*** Opening SUPPLIED MATERIAL ***

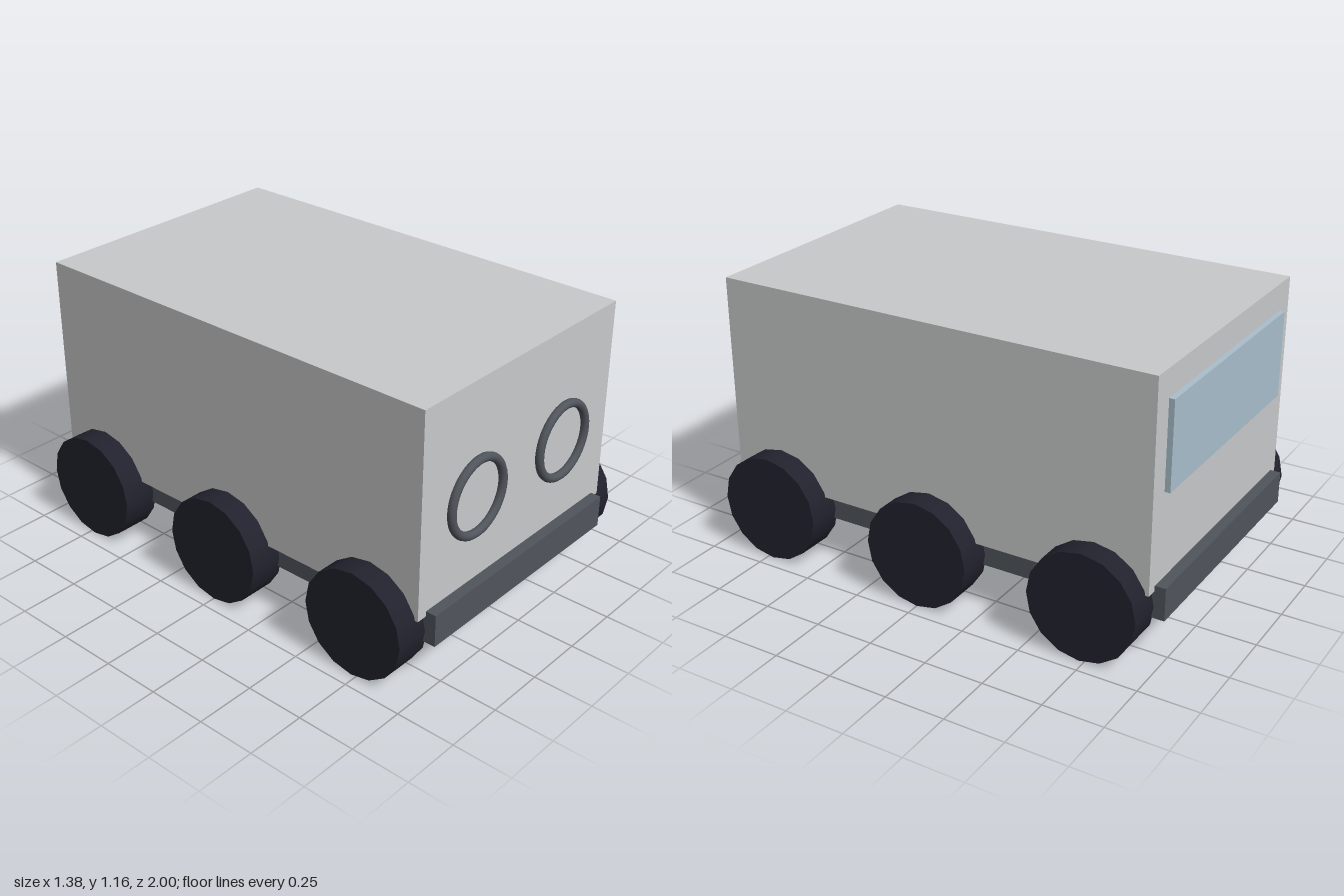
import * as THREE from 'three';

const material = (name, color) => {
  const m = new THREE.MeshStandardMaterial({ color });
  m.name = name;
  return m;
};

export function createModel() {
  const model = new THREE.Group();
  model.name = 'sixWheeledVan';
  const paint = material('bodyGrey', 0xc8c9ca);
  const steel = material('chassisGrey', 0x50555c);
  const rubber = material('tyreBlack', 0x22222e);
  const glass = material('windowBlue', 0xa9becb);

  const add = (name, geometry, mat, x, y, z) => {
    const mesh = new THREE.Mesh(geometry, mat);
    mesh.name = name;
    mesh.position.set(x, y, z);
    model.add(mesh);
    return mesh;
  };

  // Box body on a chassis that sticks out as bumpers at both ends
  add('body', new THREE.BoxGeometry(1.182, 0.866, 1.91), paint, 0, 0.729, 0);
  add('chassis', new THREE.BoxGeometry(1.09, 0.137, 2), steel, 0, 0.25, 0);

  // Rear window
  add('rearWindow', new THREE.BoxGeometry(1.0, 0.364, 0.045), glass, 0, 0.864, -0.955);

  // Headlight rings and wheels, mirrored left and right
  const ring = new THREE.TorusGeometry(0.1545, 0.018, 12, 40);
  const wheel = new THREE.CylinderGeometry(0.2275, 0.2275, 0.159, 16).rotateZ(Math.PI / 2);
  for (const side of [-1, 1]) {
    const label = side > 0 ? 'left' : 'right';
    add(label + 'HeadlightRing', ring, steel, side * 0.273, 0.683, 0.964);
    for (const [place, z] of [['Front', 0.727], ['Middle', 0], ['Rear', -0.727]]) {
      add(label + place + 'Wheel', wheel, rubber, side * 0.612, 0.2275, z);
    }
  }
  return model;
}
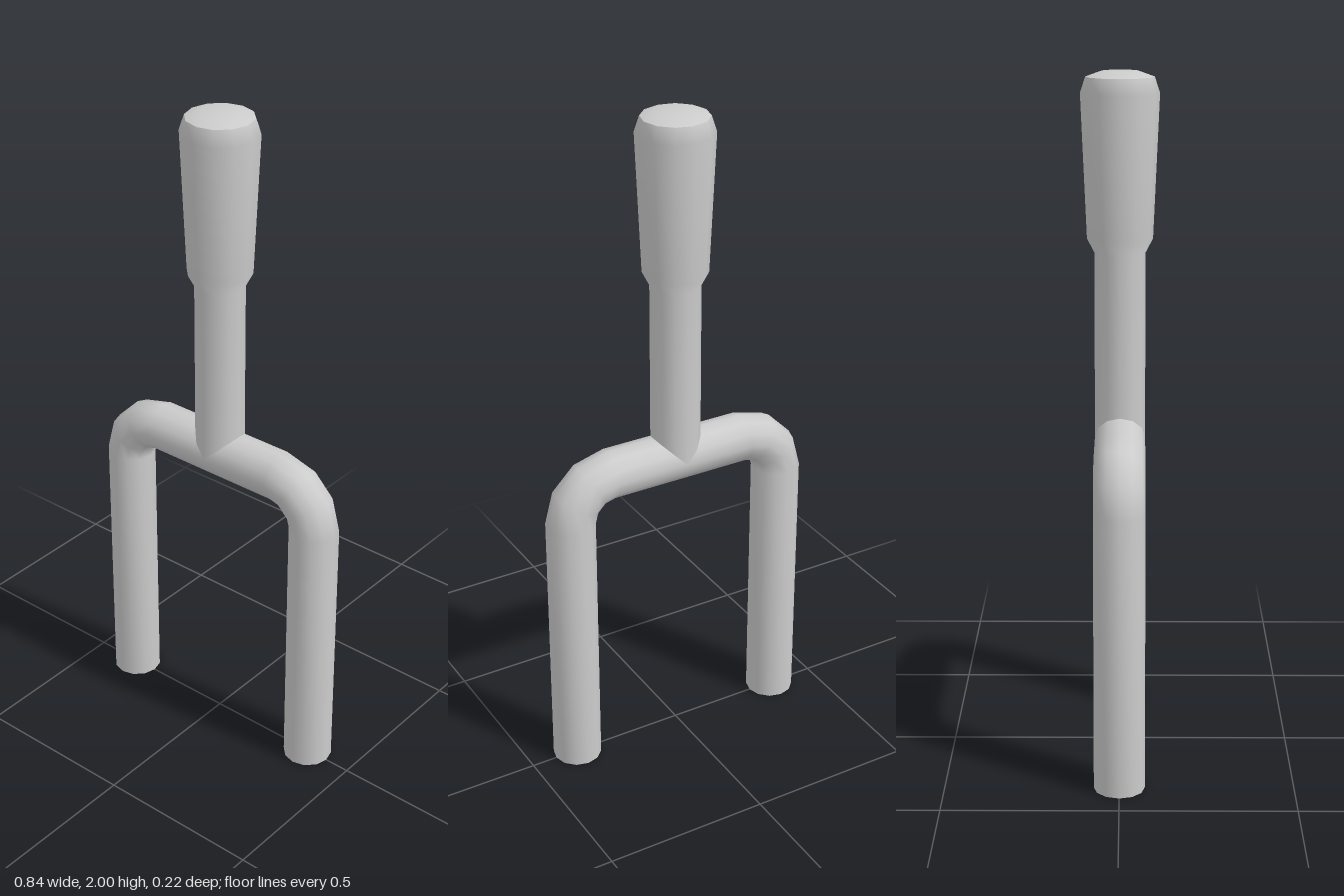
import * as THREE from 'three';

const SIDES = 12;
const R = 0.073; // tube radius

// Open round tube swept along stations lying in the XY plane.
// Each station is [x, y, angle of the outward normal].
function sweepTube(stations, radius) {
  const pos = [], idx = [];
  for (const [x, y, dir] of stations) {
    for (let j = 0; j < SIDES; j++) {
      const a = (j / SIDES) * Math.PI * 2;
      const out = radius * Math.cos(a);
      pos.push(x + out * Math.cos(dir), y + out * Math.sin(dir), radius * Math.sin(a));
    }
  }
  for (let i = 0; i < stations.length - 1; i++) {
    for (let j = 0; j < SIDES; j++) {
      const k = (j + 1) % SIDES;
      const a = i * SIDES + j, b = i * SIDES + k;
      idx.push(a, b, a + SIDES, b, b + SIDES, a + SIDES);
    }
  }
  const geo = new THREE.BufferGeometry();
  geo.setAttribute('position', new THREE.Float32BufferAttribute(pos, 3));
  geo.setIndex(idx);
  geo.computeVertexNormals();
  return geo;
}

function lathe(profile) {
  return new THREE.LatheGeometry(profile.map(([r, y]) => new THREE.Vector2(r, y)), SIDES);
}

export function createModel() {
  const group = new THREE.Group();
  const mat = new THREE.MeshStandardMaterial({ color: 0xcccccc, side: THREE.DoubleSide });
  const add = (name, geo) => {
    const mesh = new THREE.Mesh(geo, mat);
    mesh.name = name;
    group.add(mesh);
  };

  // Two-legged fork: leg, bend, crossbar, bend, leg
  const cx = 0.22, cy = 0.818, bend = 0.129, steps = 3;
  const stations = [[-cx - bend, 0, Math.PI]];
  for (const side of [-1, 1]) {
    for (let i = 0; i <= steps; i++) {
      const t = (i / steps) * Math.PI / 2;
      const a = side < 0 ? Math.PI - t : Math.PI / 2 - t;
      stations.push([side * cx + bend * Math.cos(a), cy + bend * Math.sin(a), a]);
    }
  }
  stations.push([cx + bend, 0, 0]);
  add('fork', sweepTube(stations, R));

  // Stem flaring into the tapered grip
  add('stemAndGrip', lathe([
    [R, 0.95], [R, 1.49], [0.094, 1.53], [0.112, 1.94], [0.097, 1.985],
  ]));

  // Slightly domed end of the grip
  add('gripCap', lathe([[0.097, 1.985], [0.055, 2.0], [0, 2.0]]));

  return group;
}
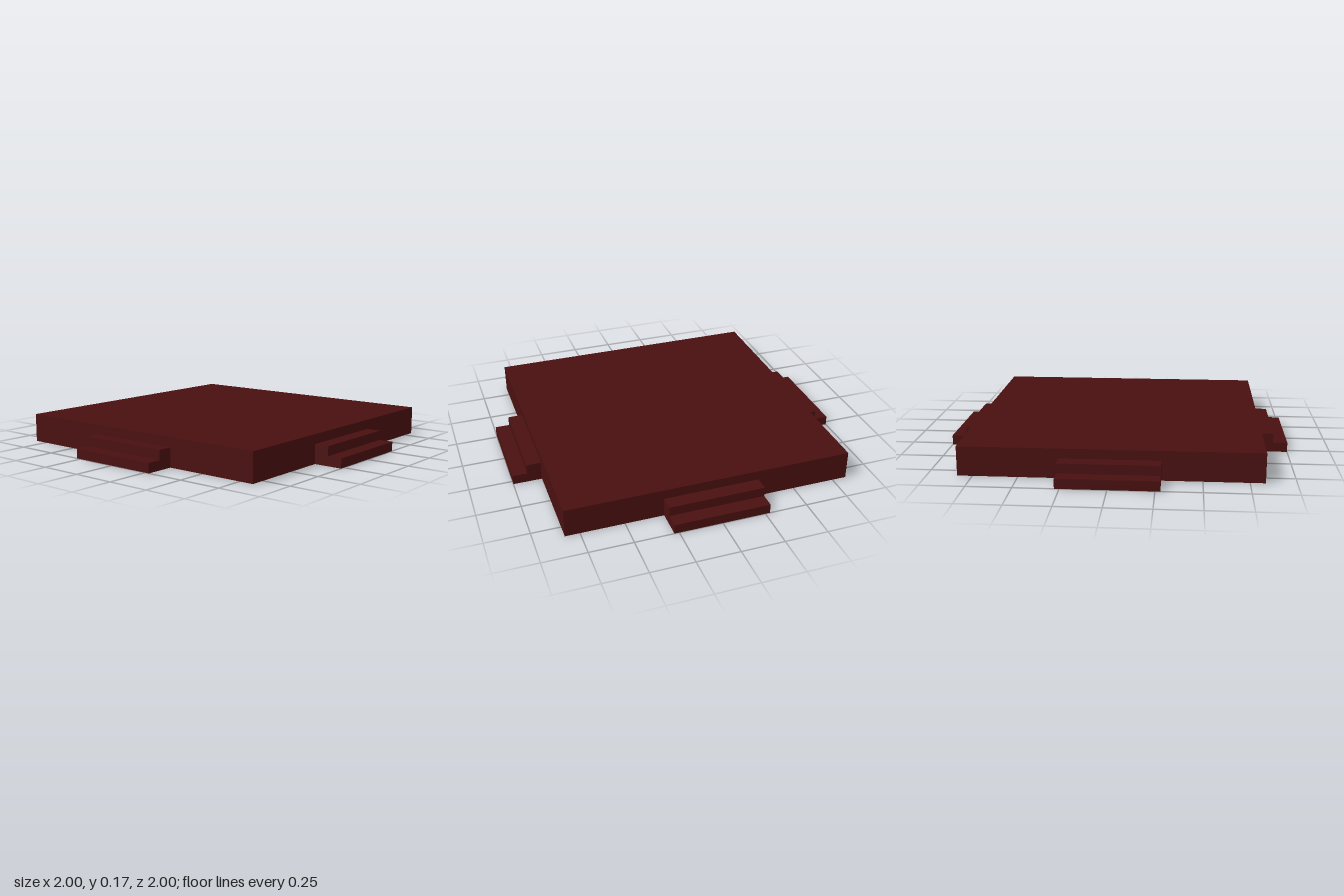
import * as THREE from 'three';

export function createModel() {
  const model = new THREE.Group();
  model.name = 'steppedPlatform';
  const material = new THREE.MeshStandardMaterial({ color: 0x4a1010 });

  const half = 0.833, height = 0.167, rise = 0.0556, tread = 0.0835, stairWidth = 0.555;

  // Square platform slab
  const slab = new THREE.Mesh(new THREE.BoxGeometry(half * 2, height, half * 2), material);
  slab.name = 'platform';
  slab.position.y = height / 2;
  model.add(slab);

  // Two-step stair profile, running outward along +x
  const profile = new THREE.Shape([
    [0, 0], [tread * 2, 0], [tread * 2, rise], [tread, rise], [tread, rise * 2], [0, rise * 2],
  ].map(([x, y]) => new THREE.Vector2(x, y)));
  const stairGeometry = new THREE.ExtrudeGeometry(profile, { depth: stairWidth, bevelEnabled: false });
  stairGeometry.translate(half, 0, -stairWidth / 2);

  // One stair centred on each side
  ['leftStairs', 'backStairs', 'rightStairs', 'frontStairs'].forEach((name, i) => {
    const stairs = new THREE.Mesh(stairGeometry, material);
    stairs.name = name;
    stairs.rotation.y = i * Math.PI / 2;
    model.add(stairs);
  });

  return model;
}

*** Closing SUPPLIED MATERIAL ***

## WHAT YOU WILL DO
The records are to be returned word for word, without any of their pictures.

## SOLUTION TO THIS EXERCISE
import * as THREE from 'three';

const material = (name, color) => {
  const m = new THREE.MeshStandardMaterial({ color });
  m.name = name;
  return m;
};

export function createModel() {
  const model = new THREE.Group();
  model.name = 'sixWheeledVan';
  const paint = material('bodyGrey', 0xc8c9ca);
  const steel = material('chassisGrey', 0x50555c);
  const rubber = material('tyreBlack', 0x22222e);
  const glass = material('windowBlue', 0xa9becb);

  const add = (name, geometry, mat, x, y, z) => {
    const mesh = new THREE.Mesh(geometry, mat);
    mesh.name = name;
    mesh.position.set(x, y, z);
    model.add(mesh);
    return mesh;
  };

  // Box body on a chassis that sticks out as bumpers at both ends
  add('body', new THREE.BoxGeometry(1.182, 0.866, 1.91), paint, 0, 0.729, 0);
  add('chassis', new THREE.BoxGeometry(1.09, 0.137, 2), steel, 0, 0.25, 0);

  // Rear window
  add('rearWindow', new THREE.BoxGeometry(1.0, 0.364, 0.045), glass, 0, 0.864, -0.955);

  // Headlight rings and wheels, mirrored left and right
  const ring = new THREE.TorusGeometry(0.1545, 0.018, 12, 40);
  const wheel = new THREE.CylinderGeometry(0.2275, 0.2275, 0.159, 16).rotateZ(Math.PI / 2);
  for (const side of [-1, 1]) {
    const label = side > 0 ? 'left' : 'right';
    add(label + 'HeadlightRing', ring, steel, side * 0.273, 0.683, 0.964);
    for (const [place, z] of [['Front', 0.727], ['Middle', 0], ['Rear', -0.727]]) {
      add(label + place + 'Wheel', wheel, rubber, side * 0.612, 0.2275, z);
    }
  }
  return model;
}
import * as THREE from 'three';

const SIDES = 12;
const R = 0.073; // tube radius

// Open round tube swept along stations lying in the XY plane.
// Each station is [x, y, angle of the outward normal].
function sweepTube(stations, radius) {
  const pos = [], idx = [];
  for (const [x, y, dir] of stations) {
    for (let j = 0; j < SIDES; j++) {
      const a = (j / SIDES) * Math.PI * 2;
      const out = radius * Math.cos(a);
      pos.push(x + out * Math.cos(dir), y + out * Math.sin(dir), radius * Math.sin(a));
    }
  }
  for (let i = 0; i < stations.length - 1; i++) {
    for (let j = 0; j < SIDES; j++) {
      const k = (j + 1) % SIDES;
      const a = i * SIDES + j, b = i * SIDES + k;
      idx.push(a, b, a + SIDES, b, b + SIDES, a + SIDES);
    }
  }
  const geo = new THREE.BufferGeometry();
  geo.setAttribute('position', new THREE.Float32BufferAttribute(pos, 3));
  geo.setIndex(idx);
  geo.computeVertexNormals();
  return geo;
}

function lathe(profile) {
  return new THREE.LatheGeometry(profile.map(([r, y]) => new THREE.Vector2(r, y)), SIDES);
}

export function createModel() {
  const group = new THREE.Group();
  const mat = new THREE.MeshStandardMaterial({ color: 0xcccccc, side: THREE.DoubleSide });
  const add = (name, geo) => {
    const mesh = new THREE.Mesh(geo, mat);
    mesh.name = name;
    group.add(mesh);
  };

  // Two-legged fork: leg, bend, crossbar, bend, leg
  const cx = 0.22, cy = 0.818, bend = 0.129, steps = 3;
  const stations = [[-cx - bend, 0, Math.PI]];
  for (const side of [-1, 1]) {
    for (let i = 0; i <= steps; i++) {
      const t = (i / steps) * Math.PI / 2;
      const a = side < 0 ? Math.PI - t : Math.PI / 2 - t;
      stations.push([side * cx + bend * Math.cos(a), cy + bend * Math.sin(a), a]);
    }
  }
  stations.push([cx + bend, 0, 0]);
  add('fork', sweepTube(stations, R));

  // Stem flaring into the tapered grip
  add('stemAndGrip', lathe([
    [R, 0.95], [R, 1.49], [0.094, 1.53], [0.112, 1.94], [0.097, 1.985],
  ]));

  // Slightly domed end of the grip
  add('gripCap', lathe([[0.097, 1.985], [0.055, 2.0], [0, 2.0]]));

  return group;
}
import * as THREE from 'three';

export function createModel() {
  const model = new THREE.Group();
  model.name = 'steppedPlatform';
  const material = new THREE.MeshStandardMaterial({ color: 0x4a1010 });

  const half = 0.833, height = 0.167, rise = 0.0556, tread = 0.0835, stairWidth = 0.555;

  // Square platform slab
  const slab = new THREE.Mesh(new THREE.BoxGeometry(half * 2, height, half * 2), material);
  slab.name = 'platform';
  slab.position.y = height / 2;
  model.add(slab);

  // Two-step stair profile, running outward along +x
  const profile = new THREE.Shape([
    [0, 0], [tread * 2, 0], [tread * 2, rise], [tread, rise], [tread, rise * 2], [0, rise * 2],
  ].map(([x, y]) => new THREE.Vector2(x, y)));
  const stairGeometry = new THREE.ExtrudeGeometry(profile, { depth: stairWidth, bevelEnabled: false });
  stairGeometry.translate(half, 0, -stairWidth / 2);

  // One stair centred on each side
  ['leftStairs', 'backStairs', 'rightStairs', 'frontStairs'].forEach((name, i) => {
    const stairs = new THREE.Mesh(stairGeometry, material);
    stairs.name = name;
    stairs.rotation.y = i * Math.PI / 2;
    model.add(stairs);
  });

  return model;
}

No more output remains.